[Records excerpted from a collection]
<<<<

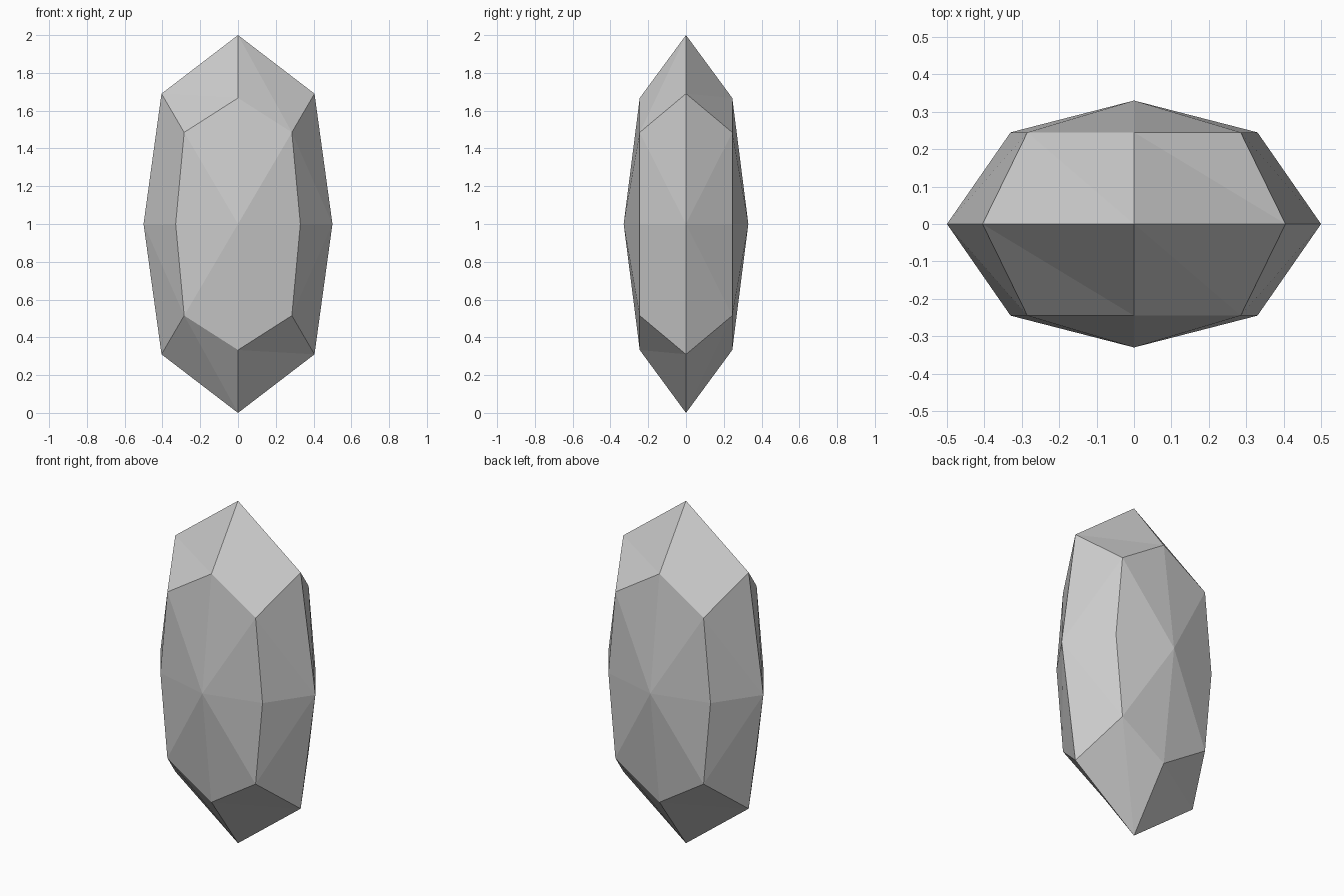
import bpy, bmesh
from itertools import product

if "Cube" in bpy.data.objects:
    bpy.data.objects.remove(bpy.data.objects["Cube"])

# Faceted crystal: one octant of a subdivided box, mirrored into all eight octants
PX, PY, PZ = (0.5, 0, 0), (0, 0.33, 0), (0, 0, 1.0)      # face centres
XY, XZ, YZ = (0.33, 0.245, 0), (0.405, 0, 0.69), (0, 0.245, 0.667)  # edge points
C = (0.285, 0.245, 0.485)                                  # corner

bm = bmesh.new()
for sx, sy, sz in product((1, -1), repeat=3):
    def v(p):
        return bm.verts.new((p[0] * sx, p[1] * sy, 1 + p[2] * sz))
    # side and front facets fan out from the face centre
    tris = [(PX, XY, C), (PX, C, XZ), (PY, YZ, C), (PY, C, XY)]
    # tip facets
    if sx * sy * sz > 0:
        tris += [(PZ, XZ, YZ), (XZ, C, YZ)]
    else:
        tris += [(PZ, XZ, C), (PZ, C, YZ)]
    for t in tris:
        pts = t if sx * sy * sz > 0 else t[::-1]
        bm.faces.new([v(p) for p in pts])

bmesh.ops.remove_doubles(bm, verts=bm.verts[:], dist=0.001)
bmesh.ops.recalc_face_normals(bm, faces=bm.faces[:])
mesh = bpy.data.meshes.new("crystal")
bm.to_mesh(mesh)
bm.free()
crystal = bpy.data.objects.new("crystal", mesh)
bpy.context.collection.objects.link(crystal)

>>>>

AIM OF THE EXERCISE: Within the entries, count the lines that contain the word "objects". Give that number and no more.

OUTPUT FOR THIS EXERCISE: 4